Prejudice is bad for its victims. Many studies have shown how discrimination harms a person or group – in quality of life, job opportunities and more.
Khanh Dinh has a different question.
“To really address the problems of discrimination, we must ask, ‘How does it affect us, who harbor prejudicial attitudes?’ ” says Dinh, associate professor in the Psychology Department. “Do we gain or suffer from being prejudiced?”
Looking for Answers
The topic is an important one to explore, according to Dinh.
“I think of prejudice as social pollution,” she says. “Just as we breathe polluted air, we absorb biased attitudes and society suffers. We need to learn how to identify this pollution and reduce it.”
Hypothesizing that prejudicial attitudes would have negative health effects, Dinh led an investigation to find out. The research team, which included graduate student Michelle Holmberg and Asst. Profs. Ivy Ho and Michelle Haynes, all of the Psychology Department, studied whether increased levels of prejudice are associated with poorer measures of mental, social and physical health.
The team surveyed 500 undergraduate students, from all across the campus, using measures of bias toward race, gender, sexual orientation, physical disability, body size or immigrant status. The study was conducted in spring 2010 and the surveys were anonymous.
Surprising Results Show a Syndrome
“We were surprised to find that prejudicial attitudes tended to generalize,” says Dinh. “We had thought that a person might show bias in a particular area because of prior experience, but not in others.”
A student could have grown up in a racially charged atmosphere with resulting bias, for example, without being homophobic or biased toward the physically disabled. But, the level of bias tended to be consistent across all categories.
Dinh says, “There may be a prejudicial syndrome, linking diverse forms of prejudice that share a common, underlying cause.”
Prejudice Affects Well-Being
The researchers also measured five indicators of personal well-being: level of depression, social support network, presence of physical symptoms, general perceived health status and self-esteem.
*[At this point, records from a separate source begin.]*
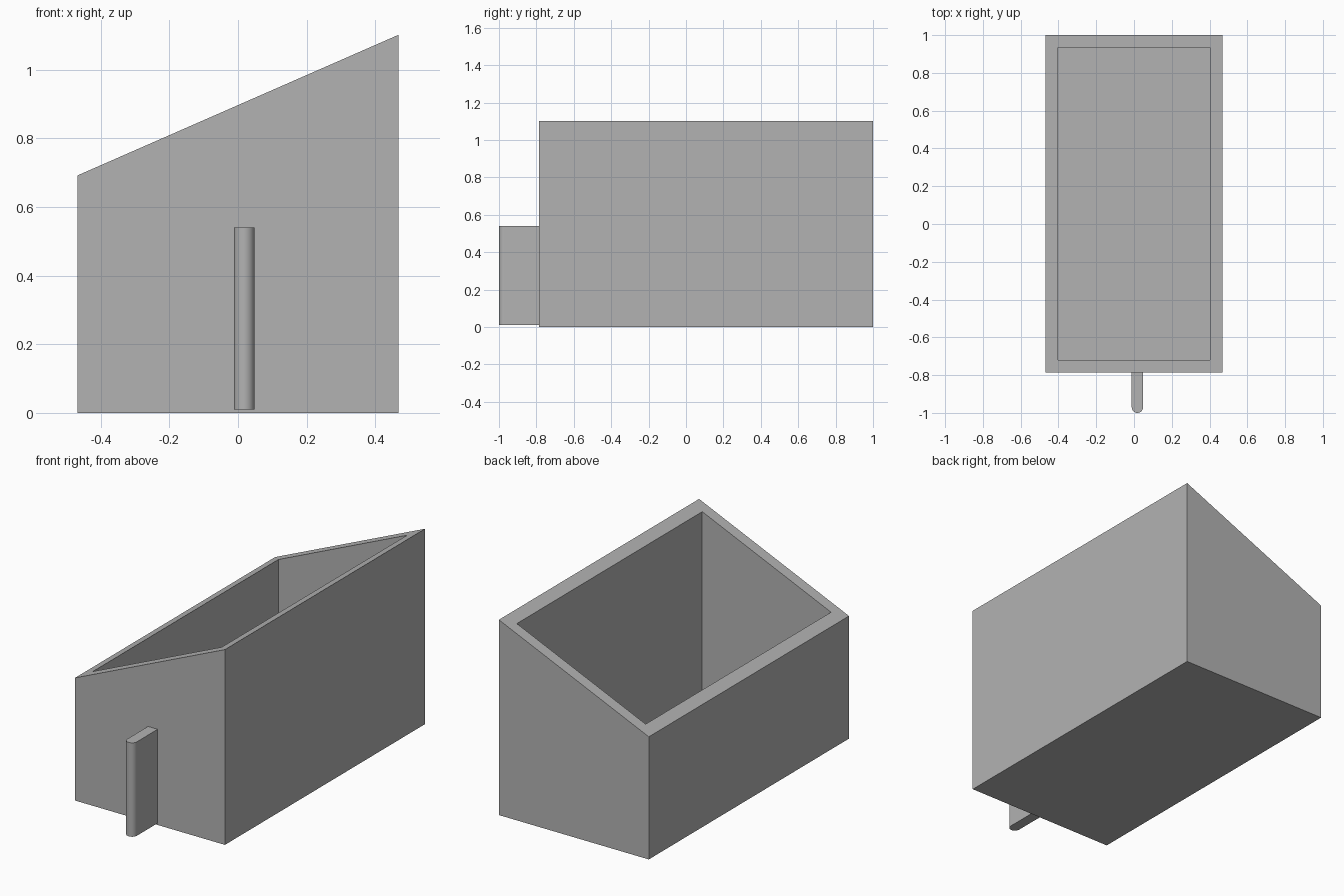
import bpy
import bmesh
import math

cube = bpy.data.objects.get("Cube")
if cube:
    bpy.data.objects.remove(cube, do_unlink=True)

grey = bpy.data.materials.new("plain grey")
grey.use_nodes = True
colour = (0.45, 0.45, 0.45, 1)
grey.diffuse_color = colour
grey.node_tree.nodes["Principled BSDF"].inputs["Base Color"].default_value = colour

HALF_WIDTH, FRONT, BACK = 0.468, -0.785, 1.0
LOW, HIGH = 0.692, 1.102
WALL = 0.066


def rim_height(x):
    return LOW + (HIGH - LOW) * (x + HALF_WIDTH) / (2 * HALF_WIDTH)


def finish(name, bm):
    bmesh.ops.recalc_face_normals(bm, faces=bm.faces)
    mesh = bpy.data.meshes.new(name)
    bm.to_mesh(mesh)
    bm.free()
    mesh.materials.append(grey)
    obj = bpy.data.objects.new(name, mesh)
    bpy.context.collection.objects.link(obj)
    return obj


# Open box with a sloping rim: outer shell, inner shell and the rim between
bm = bmesh.new()


def ring(inset, height):
    x, front, back = HALF_WIDTH - inset, FRONT + inset, BACK - inset
    corners = [(-x, front), (x, front), (x, back), (-x, back)]
    return [bm.verts.new((cx, cy, height(cx))) for cx, cy in corners]


rings = [ring(0, lambda x: 0), ring(0, rim_height),
         ring(WALL, rim_height), ring(WALL, lambda x: WALL)]
for lower, upper in zip(rings, rings[1:]):
    for i in range(4):
        j = (i + 1) % 4
        bm.faces.new((lower[i], lower[j], upper[j], upper[i]))
bm.faces.new(rings[0])
bm.faces.new(rings[-1])
finish("sloped_box", bm)

# Upright fin with a rounded nose on the front wall
bm = bmesh.new()
centre, radius, nose, segments = 0.018, 0.03, -0.97, 24
outline = [(centre + radius, FRONT), (centre - radius, FRONT)]
for i in range(segments + 1):
    angle = math.pi * (1 + i / segments)
    outline.append((centre + radius * math.cos(angle),
                    nose + radius * math.sin(angle)))
base = bm.faces.new([bm.verts.new((x, y, 0.01)) for x, y in outline])
top = bmesh.ops.extrude_face_region(bm, geom=[base])["geom"]
bmesh.ops.translate(bm, vec=(0, 0, 0.53),
                    verts=[v for v in top if isinstance(v, bmesh.types.BMVert)])
fin = finish("front_fin", bm)
bpy.ops.object.select_all(action="DESELECT")
fin.select_set(True)
bpy.context.view_layer.objects.active = fin
bpy.ops.object.shade_smooth_by_angle(angle=math.radians(30))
Using statistical analysis, they controlled for the demographic factors of age, gender and socio-economic status.
“We also controlled for level of self-esteem, thinking that a low self-esteem, in itself, could account for negative attitudes toward others,” says Dinh.
“Prejudice has a powerful and harmful effect,” says Dinh. “The higher one’s level of prejudice, the more likely one is to have poorer measures of mental, social and physical well-being. The two strongest in their effect are racial prejudice and sexism.”
“These correlations raise an interesting question,” says Dinh. “Perhaps an intervention that successfully reduced one sort of prejudice would generalize to others.
One prejudice didn’t fit the pattern. People with bias against obesity showed less depression and better physical health.
“This may have a cultural basis,” says Dinh. “Being thin in our society has lots of positive reinforcement, while negative attitudes toward the obese continue to be culturally acceptable.”
The study, with its provocative findings, will be presented at the annual convention of the American Psychological Association in August.